**Source information:**
--------------------------------------------------

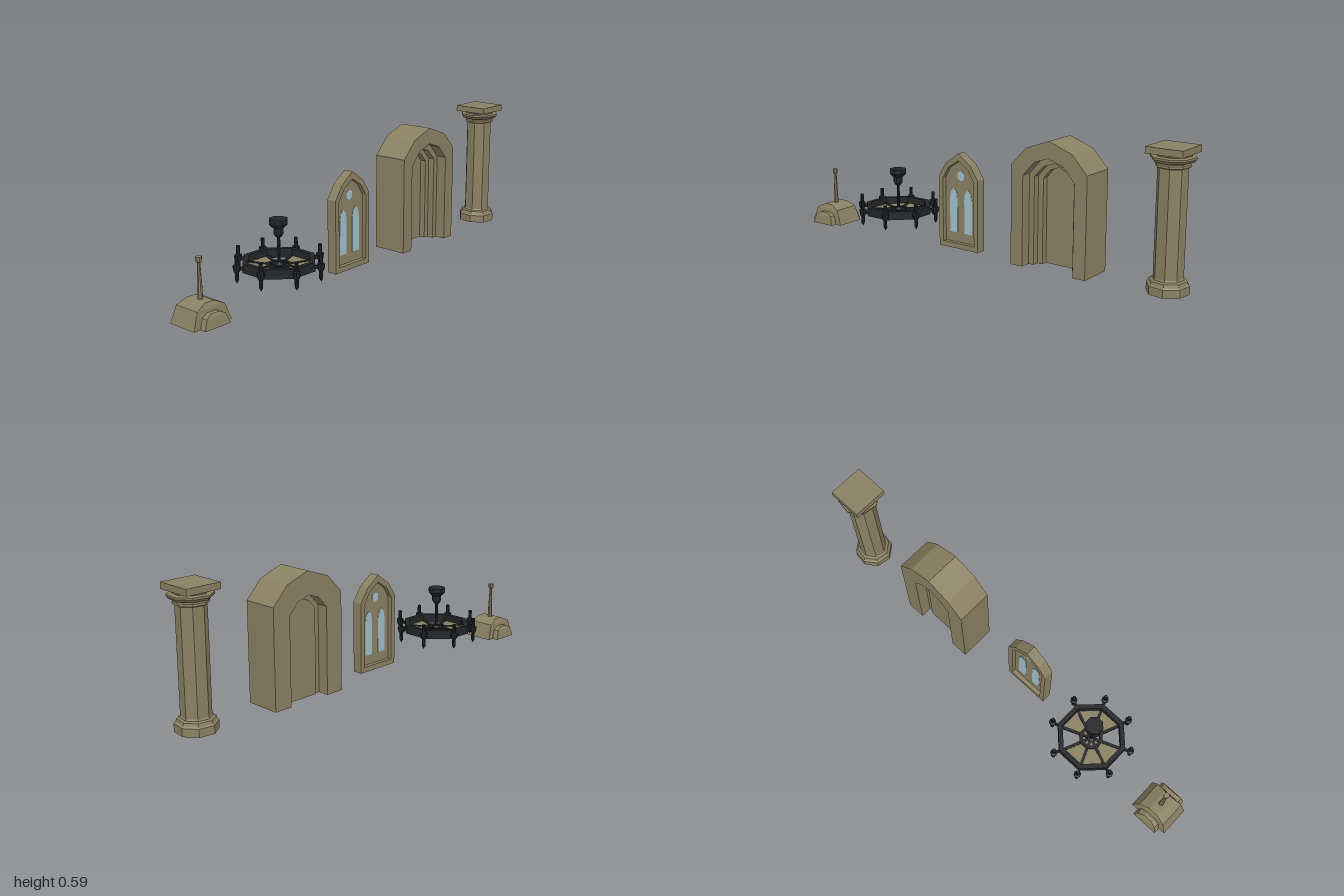
import * as THREE from 'three';

const mat = (name, color) => Object.assign(new THREE.MeshStandardMaterial({ color, side: THREE.DoubleSide }), { name });

// Faceted mesh from any geometry
function part(name, geo, material, x = 0, y = 0, z = 0) {
  const g = geo.index ? geo.toNonIndexed() : geo;
  g.computeVertexNormals();
  const m = new THREE.Mesh(g, material);
  m.name = name;
  m.position.set(x, y, z);
  return m;
}

const lathe = (pts, sides = 8, start = Math.PI / 8) =>
  new THREE.LatheGeometry(pts.map(p => new THREE.Vector2(...p)), sides, start);

// Pointed arch corners from the lower right round to the lower left
function arch(half, base, spring, shoulderHalf, shoulder, apex) {
  return [[half, base], [half, spring], [shoulderHalf, shoulder], [0, apex],
    [-shoulderHalf, shoulder], [-half, spring], [-half, base]];
}
const vecs = pts => pts.map(p => new THREE.Vector2(...p));

// Outline in the z-y plane, extruded from x0 to x1
function slab(pts, x0, x1, holes = []) {
  const s = new THREE.Shape(vecs(pts));
  holes.forEach(h => s.holes.push(new THREE.Path(vecs(h))));
  const g = new THREE.ExtrudeGeometry(s, { depth: x1 - x0, bevelEnabled: false });
  g.rotateY(Math.PI / 2);
  g.translate(x0, 0, 0);
  return g;
}

// Four-sided stack, open below; levels are [y, halfX, halfZ]
function stack(levels) {
  const n = levels.length - 1;
  const g = new THREE.CylinderGeometry(1, 1, 1, 4, n, true, Math.PI / 4);
  const p = g.attributes.position;
  for (let i = 0; i < p.count; i++) {
    const [y, hx, hz] = levels[Math.round((p.getY(i) + 0.5) * n)];
    p.setXYZ(i, Math.sign(p.getX(i)) * hx, y, Math.sign(p.getZ(i)) * hz);
  }
  return g;
}

function makeColumn(stone) {
  const c = new THREE.Group();
  c.name = 'column';
  c.add(part('columnShaft', lathe([
    [0, 0.012], [0.087, 0.012], [0.087, 0.046], [0.08, 0.052], [0.076, 0.064], [0.064, 0.068],
    [0.061, 0.075], [0.061, 0.512], [0.07, 0.516], [0.07, 0.526], [0.064, 0.53], [0.08, 0.535],
    [0.091, 0.547], [0.091, 0.555], [0.07, 0.558], [0.074, 0.567], [0, 0.567]], 8, 0.25), stone));
  c.add(part('columnTopSlab', new THREE.BoxGeometry(0.16, 0.027, 0.157), stone, 0, 0.5805, 0.002));
  c.position.set(-0.003, 0, -0.91);
  return c;
}

function makeDoorway(stone) {
  const d = new THREE.Group();
  d.name = 'doorway';
  const y0 = 0.01;
  const outer = arch(0.184, y0, 0.445, 0.11, 0.523, 0.563);
  const wide = arch(0.125, y0, 0.405, 0.07, 0.466, 0.49);
  const mid = arch(0.1, y0, 0.395, 0.056, 0.442, 0.462);
  const narrow = arch(0.075, y0, 0.385, 0.042, 0.424, 0.44);
  // Stepped layers through the wall, each cut by its opening
  [[wide, 0.03, 0.079], [mid, 0, 0.03], [narrow, -0.032, 0], [mid, -0.083, -0.032]].forEach(([open, a, b]) =>
    d.add(part('doorwayLayer', slab([...outer, ...open.slice().reverse()], a, b), stone)));
  d.add(part('doorPanel', slab(narrow, -0.04, -0.028), stone));
  d.position.z = -0.398;
  return d;
}

function makeWindow(stone, glass) {
  const w = new THREE.Group();
  w.name = 'archedWindow';
  const inner = arch(0.086, 0.036, 0.325, 0.054, 0.376, 0.412);
  w.add(part('windowFrame', slab(arch(0.108, 0.012, 0.335, 0.066, 0.398, 0.445), 0, 0.046, [inner]), stone));
  w.add(part('windowPanel', slab(inner, 0.02, 0.026), stone));
  // Two lancets and a small rose light
  for (const s of [-1, 1]) {
    const pane = arch(0.021, 0.08, 0.235, 0.016, 0.265, 0.284);
    w.add(part('lancetPane', slab(pane, 0.0185, 0.0275), glass, 0, 0, s * 0.04));
  }
  const rose = [...Array(6).keys()].map(i => {
    const a = i * Math.PI / 3 + Math.PI / 6;
    return [0.021 * Math.cos(a), 0.34 + 0.024 * Math.sin(a)];
  });
  w.add(part('rosePane', slab(rose, 0.0185, 0.0275), glass));
  w.position.z = 0.095;
  return w;
}

function makeChandelier(iron, stone) {
  const c = new THREE.Group();
  c.name = 'chandelier';
  const band = (r0, r1, a, b) => lathe([[r0, a], [r1, a], [r1, b], [r0, b], [r0, a]]);
  c.add(part('outerRing', band(0.135, 0.157, 0.108, 0.147), iron));
  c.add(part('innerRing', band(0.04, 0.055, 0.106, 0.124), iron));
  c.add(part('hangingRod', lathe([
    [0, 0.092], [0.012, 0.094], [0.02, 0.108], [0.02, 0.122], [0.007, 0.132], [0.007, 0.235], [0.013, 0.24],
    [0.022, 0.254], [0.022, 0.278], [0.028, 0.281], [0.04, 0.295], [0.04, 0.315], [0, 0.315]]), iron));
  for (let i = 0; i < 8; i++) {
    // Spoke, arm and torch at each corner
    const arm = new THREE.Group();
    arm.name = 'arm';
    arm.rotation.y = (i + 0.5) * Math.PI / 4;
    arm.add(part('spoke', new THREE.BoxGeometry(0.125, 0.01, 0.013), iron, 0.08, 0.115, 0));
    arm.add(part('torchBracket', new THREE.BoxGeometry(0.03, 0.014, 0.01), iron, 0.166, 0.128, 0));
    arm.add(part('torch', lathe([
      [0, 0.067], [0.008, 0.082], [0.008, 0.112], [0.013, 0.12], [0.016, 0.136], [0.016, 0.144],
      [0.008, 0.147], [0.008, 0.183], [0, 0.183]]), iron, 0.182, 0, 0));
    c.add(arm);
    // Flat plates between the spokes, with two bays left open
    if (i !== 2 && i !== 6) {
      const plate = new THREE.CylinderGeometry(0.125, 0.125, 0.003, 1, 1, false, i * Math.PI / 4 + Math.PI / 8, Math.PI / 4);
      const tri = new THREE.Shape(vecs([[0, 0],
        [0.135 * Math.cos(Math.PI / 8), 0.135 * Math.sin(Math.PI / 8)],
        [0.135 * Math.cos(Math.PI / 8), -0.135 * Math.sin(Math.PI / 8)]]));
      plate.copy(new THREE.ExtrudeGeometry(tri, { depth: 0.003, bevelEnabled: false }));
      plate.rotateX(-Math.PI / 2);
      plate.rotateY((i + 1) * Math.PI / 4);
      c.add(part('bayPlate', plate, stone, 0, 0.114, 0));
    }
  }
  c.position.set(-0.002, 0, 0.492);
  return c;
}

function makePedestal(stone) {
  const p = new THREE.Group();
  p.name = 'pedestal';
  p.add(part('pedestalBody', stack([[0, 0.069, 0.093], [0.07, 0.061, 0.067], [0.091, 0.052, 0.022], [0.091, 0, 0]]), stone));
  p.add(part('pedestalArms', stack([[0, 0.097, 0.062], [0.042, 0.091, 0.048], [0.056, 0.083, 0.022], [0.056, 0, 0]]), stone));
  p.add(part('pedestalStaff', lathe([
    [0, 0.085], [0.011, 0.09], [0.01, 0.14], [0.006, 0.234], [0.012, 0.24], [0.013, 0.258], [0, 0.258]]), stone));
  p.position.set(-0.004, 0, 0.907);
  return p;
}

export function createModel() {
  const stone = mat('stone', 0x8a8163);
  const iron = mat('iron', 0x242628);
  const glass = mat('glass', 0xa3c0cb);
  const model = new THREE.Group();
  model.name = 'hallPieces';
  model.add(makeColumn(stone), makeDoorway(stone), makeWindow(stone, glass),
    makeChandelier(iron, stone), makePedestal(stone));
  return model;
}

--------------------------------------------------

**About this task:**
All lines from the start of the entries through the one with "8, 0.25), stone));" are to be output exactly; omit the pictures.

**Written solution:**
import * as THREE from 'three';

const mat = (name, color) => Object.assign(new THREE.MeshStandardMaterial({ color, side: THREE.DoubleSide }), { name });

// Faceted mesh from any geometry
function part(name, geo, material, x = 0, y = 0, z = 0) {
  const g = geo.index ? geo.toNonIndexed() : geo;
  g.computeVertexNormals();
  const m = new THREE.Mesh(g, material);
  m.name = name;
  m.position.set(x, y, z);
  return m;
}

const lathe = (pts, sides = 8, start = Math.PI / 8) =>
  new THREE.LatheGeometry(pts.map(p => new THREE.Vector2(...p)), sides, start);

// Pointed arch corners from the lower right round to the lower left
function arch(half, base, spring, shoulderHalf, shoulder, apex) {
  return [[half, base], [half, spring], [shoulderHalf, shoulder], [0, apex],
    [-shoulderHalf, shoulder], [-half, spring], [-half, base]];
}
const vecs = pts => pts.map(p => new THREE.Vector2(...p));

// Outline in the z-y plane, extruded from x0 to x1
function slab(pts, x0, x1, holes = []) {
  const s = new THREE.Shape(vecs(pts));
  holes.forEach(h => s.holes.push(new THREE.Path(vecs(h))));
  const g = new THREE.ExtrudeGeometry(s, { depth: x1 - x0, bevelEnabled: false });
  g.rotateY(Math.PI / 2);
  g.translate(x0, 0, 0);
  return g;
}

// Four-sided stack, open below; levels are [y, halfX, halfZ]
function stack(levels) {
  const n = levels.length - 1;
  const g = new THREE.CylinderGeometry(1, 1, 1, 4, n, true, Math.PI / 4);
  const p = g.attributes.position;
  for (let i = 0; i < p.count; i++) {
    const [y, hx, hz] = levels[Math.round((p.getY(i) + 0.5) * n)];
    p.setXYZ(i, Math.sign(p.getX(i)) * hx, y, Math.sign(p.getZ(i)) * hz);
  }
  return g;
}

function makeColumn(stone) {
  const c = new THREE.Group();
  c.name = 'column';
  c.add(part('columnShaft', lathe([
    [0, 0.012], [0.087, 0.012], [0.087, 0.046], [0.08, 0.052], [0.076, 0.064], [0.064, 0.068],
    [0.061, 0.075], [0.061, 0.512], [0.07, 0.516], [0.07, 0.526], [0.064, 0.53], [0.08, 0.535],
    [0.091, 0.547], [0.091, 0.555], [0.07, 0.558], [0.074, 0.567], [0, 0.567]], 8, 0.25), stone));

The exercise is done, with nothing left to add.